A dangerous "superbug" has made its way into the North American food supply for the first time, Canadian researchers announced Wednesday. Routine testing of raw squid, imported from South Korea, revealed a strain of bacteria resistant to carbapenems, a class of antibiotics used to treat life-threatening infections.
This is concerning because carbapenems are a "last resort" antibiotic, one doctors turn to when common antibiotics fail. Health officials have been watching them closely; in April, the World Health Organization warned that antibiotic resistance had become a serious, global threat to public health, listing the spread of carbapanem resistance as a main reason for that.
Carbapanem-resistant bacteria have been detected in the environment and in animals used for food, but this is the first time they've been found in food itself. That raises the stakes considerably, Joseph Rubin, assistant professor of veterinary microbiology at the University of Saskatchewan and head of the research team, explained, because it means “the risk of exposure in the public goes beyond people with travel histories and beyond people who have been previously hospitalized" -- a select group -- to the general public.

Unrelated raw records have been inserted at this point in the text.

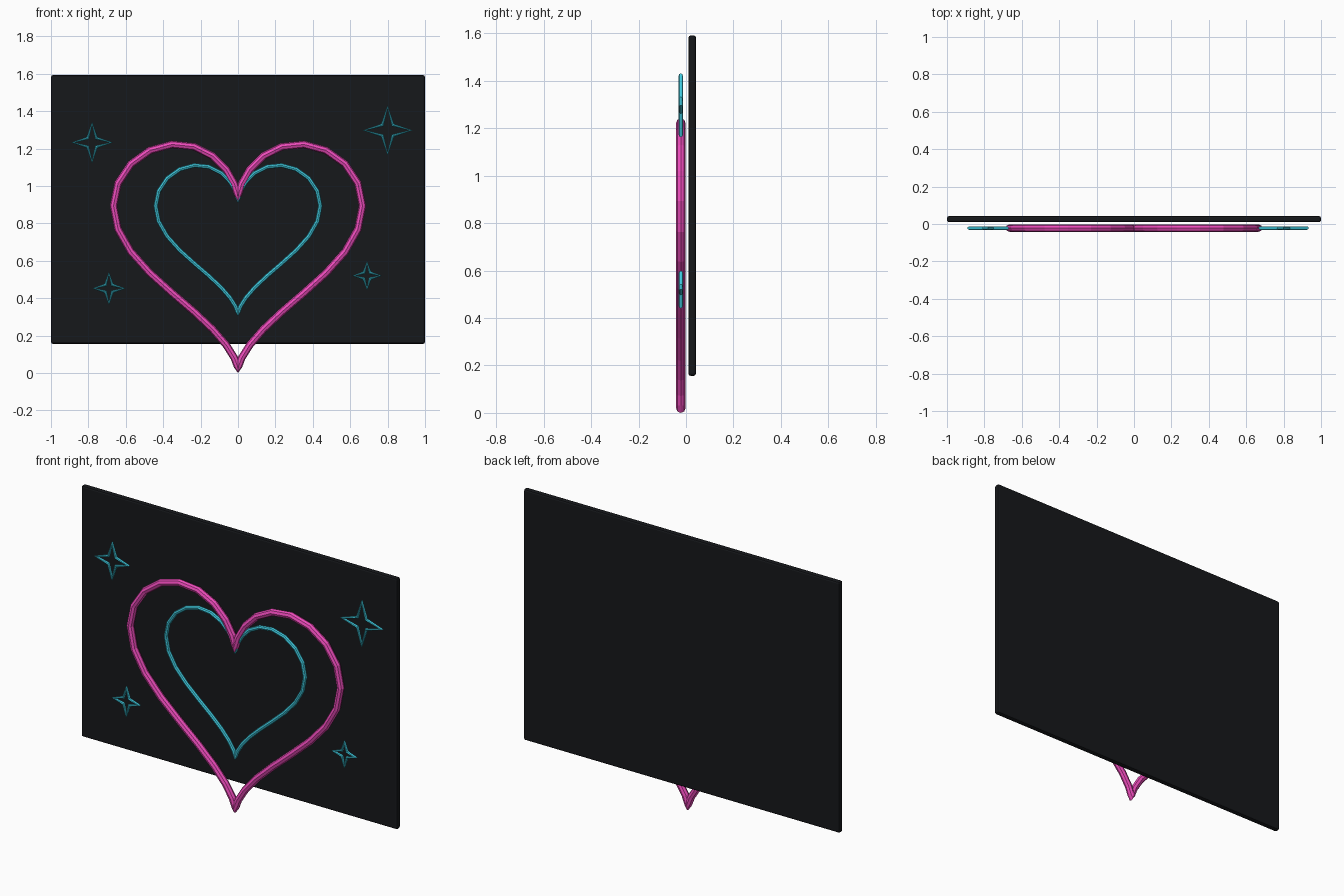
import bpy
from math import sin, cos, pi

if "Cube" in bpy.data.objects:
    bpy.data.objects.remove(bpy.data.objects["Cube"])


def material(name, color):
    m = bpy.data.materials.new(name)
    m.diffuse_color = color
    m.use_nodes = True
    m.node_tree.nodes["Principled BSDF"].inputs["Base Color"].default_value = m.diffuse_color
    return m


BLACK = material("black", (0.008, 0.009, 0.011, 1))
PINK = material("pink neon", (0.85, 0.07, 0.5, 1))
CYAN = material("cyan neon", (0.05, 0.6, 0.75, 1))
TUBE_Y = -0.022


def neon_tube(name, points, radius, mat):
    """Closed octagonal tube through (x, z) points, in front of the panel."""
    curve = bpy.data.curves.new(name, 'CURVE')
    curve.dimensions = '3D'
    curve.bevel_depth = radius
    curve.bevel_resolution = 2
    spline = curve.splines.new('POLY')
    spline.points.add(len(points) - 1)
    for p, (x, z) in zip(spline.points, points):
        p.co = (x, TUBE_Y, z, 1)
    spline.use_cyclic_u = True
    spline.use_smooth = False
    curve.materials.append(mat)
    obj = bpy.data.objects.new(name, curve)
    bpy.context.collection.objects.link(obj)
    bpy.ops.object.select_all(action='DESELECT')
    obj.select_set(True)
    bpy.context.view_layer.objects.active = obj
    bpy.ops.object.convert(target='MESH')


def heart(scale, cz, n=40):
    pts = []
    for i in range(n):
        t = 2 * pi * i / n
        z = 13 * cos(t) - 5 * cos(2 * t) - 2 * cos(3 * t) - cos(4 * t)
        pts.append((16 * sin(t) ** 3 * scale, cz + z * scale))
    return pts


def star(cx, cz, r):
    pts = []
    for i in range(8):
        k = r if i % 2 == 0 else r * 0.32
        pts.append((cx + k * sin(i * pi / 4), cz + k * cos(i * pi / 4)))
    return pts


# Backing panel with softened edges
bpy.ops.mesh.primitive_cube_add(size=1, location=(0, 0.026, 0.874))
panel = bpy.context.object
panel.name = "back_panel"
panel.scale = (2, 0.032, 1.436)
bpy.ops.object.transform_apply(location=False, rotation=False, scale=True)
panel.data.materials.append(BLACK)
bevel = panel.modifiers.new("soft_edges", 'BEVEL')
bevel.width = 0.01
bevel.segments = 2

# Heart tubes
neon_tube("outer_heart", heart(0.0416, 0.727), 0.02, PINK)
neon_tube("inner_heart", heart(0.0275, 0.783), 0.012, CYAN)

# Four-pointed sparkles
for i, (x, z, r) in enumerate([(0.80, 1.297, 0.125), (-0.78, 1.232, 0.102),
                               (-0.69, 0.452, 0.08), (0.69, 0.52, 0.07)]):
    neon_tube(f"sparkle_{i + 1}", star(x, z, r), 0.009, CYAN)
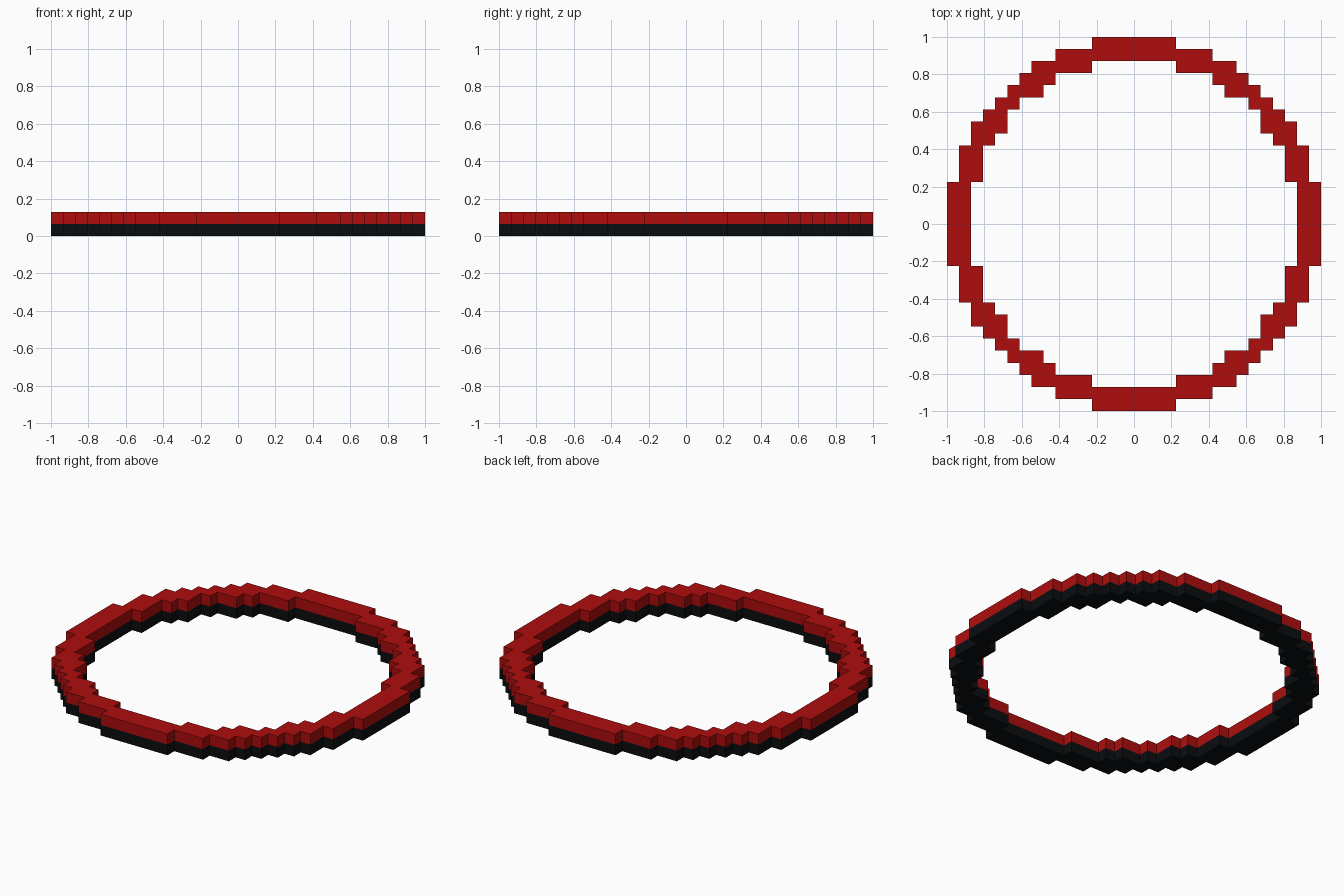
import bpy, bmesh, math

if "Cube" in bpy.data.objects:
    bpy.data.objects.remove(bpy.data.objects["Cube"])

U = 2 / 31  # size of one block

# Reach of the stepped outer and inner outlines for block rows 0..15 from the centre
OUTER = [15] * 4 + [14] * 3 + [13] * 2 + [12, 11, 10, 9, 8, 6, 3]
INNER = [13] * 4 + [12] * 3 + [11, 10, 10, 9, 7, 6, 3, -1, -1]


def material(name, color):
    m = bpy.data.materials.new(name)
    m.diffuse_color = (*color, 1)
    m.use_nodes = True
    m.node_tree.nodes["Principled BSDF"].inputs["Base Color"].default_value = m.diffuse_color
    return m


def in_ring(i, j):
    i, j = abs(i), abs(j)
    return INNER[i] < j <= OUTER[i]


def stepped_ring(name, z, mat):
    """Flat ring of blocks, raised by one block height."""
    bm = bmesh.new()
    for i in range(-15, 16):
        for j in range(-15, 16):
            if in_ring(i, j):
                corners = [(-.5, -.5), (.5, -.5), (.5, .5), (-.5, .5)]
                bm.faces.new([bm.verts.new(((i + a) * U, (j + b) * U, z))
                              for a, b in corners])
    bmesh.ops.remove_doubles(bm, verts=bm.verts, dist=1e-4)
    res = bmesh.ops.extrude_face_region(bm, geom=bm.faces[:], use_keep_orig=True)
    top = [v for v in res["geom"] if isinstance(v, bmesh.types.BMVert)]
    bmesh.ops.translate(bm, verts=top, vec=(0, 0, U))
    bmesh.ops.recalc_face_normals(bm, faces=bm.faces[:])
    mesh = bpy.data.meshes.new(name)
    bm.to_mesh(mesh)
    bm.free()
    mesh.materials.append(mat)
    bpy.context.collection.objects.link(bpy.data.objects.new(name, mesh))


# Dark lower layer and red upper layer
stepped_ring("lower_ring", 0, material("black", (0.003, 0.004, 0.005)))
stepped_ring("upper_ring", U, material("red", (0.42, 0.004, 0.004)))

Maryn McKenna, who first broke the news, has more on why this is such a big deal:
Beyond the obvious, that this is a first finding of a resistance factor where it has not previously been, here are some concerns: Because the carbapenem-resistant bacteria tend to be gut bacteria, anything that conducts them into your gut—like, for instance, swallowing them—is problematic. The issue isn’t that the bacterium is going to cause a foodborne illness immediately; the bacteria carrying this gene was not a disease-causing variety. Rather, the concern is that the DNA conferring this resistance passes from this bacterium into the vast colony of diverse bacteria that live in your gut for your entire life, becoming incorporated into your gut flora and posing a risk of drug-resistant illness at some future point when the balance of your immune system slips.
That this was found on seafood—a type of food that we tend to undercook and sometimes eat raw—just increases the risk of transmission. And that’s not even to mention the possibility that bacteria containing the gene spread to other seafood or other foods in that store, or in the kitchens of anyone unlucky enough to bring them home.
“Finding this organism in food is extremely disturbing,” Rubin told the Washington Post. “This widens the possibilities for the spread of resistance.”
As a reminder, that would be very, very bad.